YOUR GOAL - What is the number of lines below that hold "bmesh"? Answer with that number only.

(Records from a data collection)
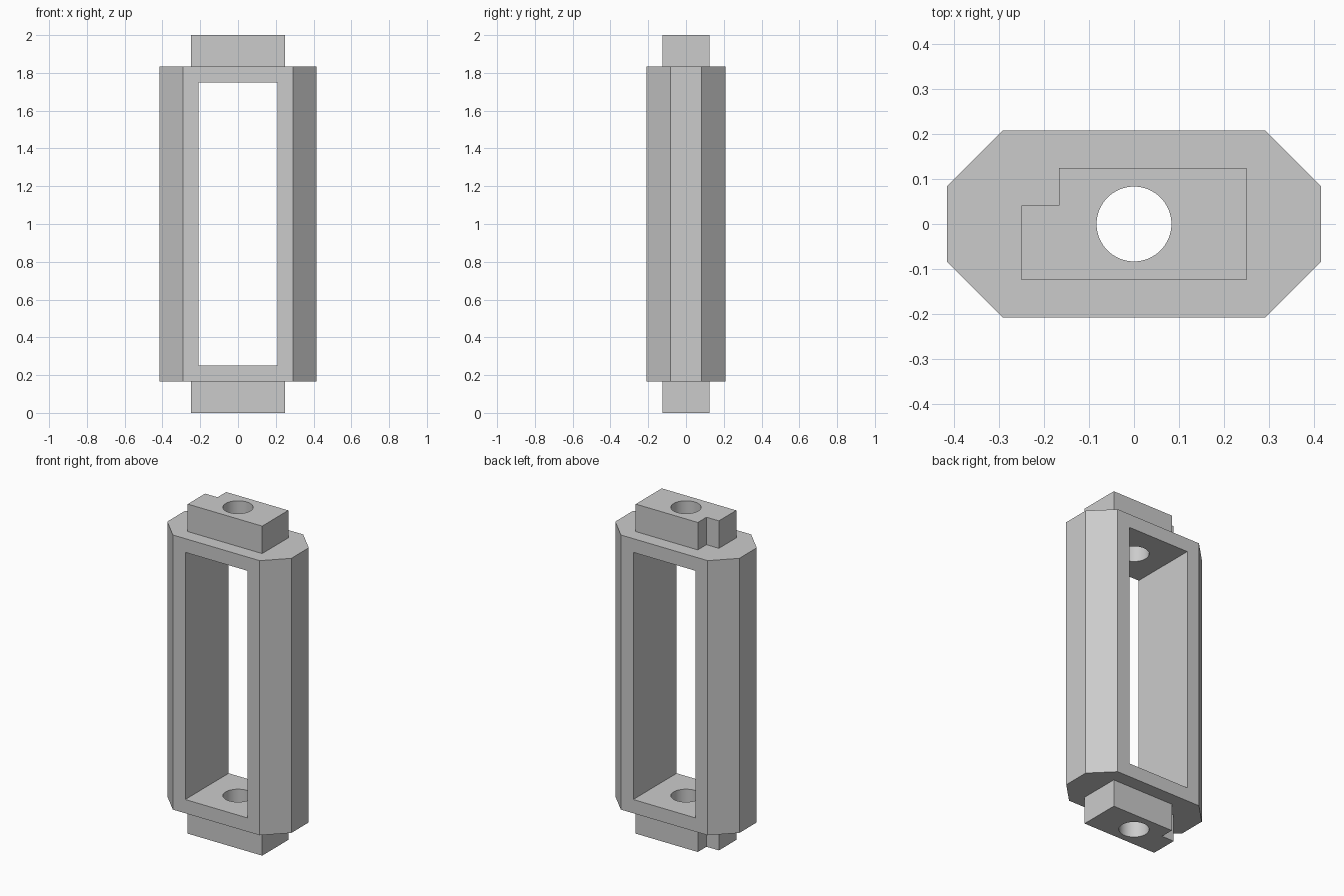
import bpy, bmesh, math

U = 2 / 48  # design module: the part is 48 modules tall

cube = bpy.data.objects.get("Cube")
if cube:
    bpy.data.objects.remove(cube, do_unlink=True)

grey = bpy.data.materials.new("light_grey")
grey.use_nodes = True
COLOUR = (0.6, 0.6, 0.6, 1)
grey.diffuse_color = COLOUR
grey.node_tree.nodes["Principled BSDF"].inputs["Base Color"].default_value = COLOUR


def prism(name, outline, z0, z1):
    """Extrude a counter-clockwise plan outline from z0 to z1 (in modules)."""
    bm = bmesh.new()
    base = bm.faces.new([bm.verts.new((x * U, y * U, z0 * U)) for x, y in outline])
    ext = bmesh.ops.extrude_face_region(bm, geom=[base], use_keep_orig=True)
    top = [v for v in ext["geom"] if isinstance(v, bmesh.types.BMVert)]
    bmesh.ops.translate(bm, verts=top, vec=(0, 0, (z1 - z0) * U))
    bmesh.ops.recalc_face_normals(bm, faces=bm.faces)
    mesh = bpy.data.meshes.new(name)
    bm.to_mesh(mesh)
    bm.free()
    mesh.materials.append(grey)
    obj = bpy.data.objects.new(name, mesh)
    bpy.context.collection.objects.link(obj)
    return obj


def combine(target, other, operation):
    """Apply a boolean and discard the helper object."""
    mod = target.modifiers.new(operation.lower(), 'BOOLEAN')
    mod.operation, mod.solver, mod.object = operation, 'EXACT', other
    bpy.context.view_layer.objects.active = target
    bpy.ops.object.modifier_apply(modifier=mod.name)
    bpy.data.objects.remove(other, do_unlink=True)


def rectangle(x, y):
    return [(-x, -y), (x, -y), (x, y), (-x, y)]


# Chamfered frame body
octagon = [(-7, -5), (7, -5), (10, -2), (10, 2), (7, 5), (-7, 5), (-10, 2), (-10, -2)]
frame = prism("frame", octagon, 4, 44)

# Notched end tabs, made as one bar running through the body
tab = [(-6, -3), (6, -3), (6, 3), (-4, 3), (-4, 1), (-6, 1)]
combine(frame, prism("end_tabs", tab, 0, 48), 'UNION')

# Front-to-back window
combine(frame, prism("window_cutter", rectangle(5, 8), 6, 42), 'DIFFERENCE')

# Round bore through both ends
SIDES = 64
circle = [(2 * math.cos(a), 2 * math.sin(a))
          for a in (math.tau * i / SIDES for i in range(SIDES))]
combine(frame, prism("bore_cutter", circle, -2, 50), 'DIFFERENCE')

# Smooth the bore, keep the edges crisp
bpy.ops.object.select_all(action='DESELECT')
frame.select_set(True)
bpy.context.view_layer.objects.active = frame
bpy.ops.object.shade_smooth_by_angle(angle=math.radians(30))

TASK ANSWER - 6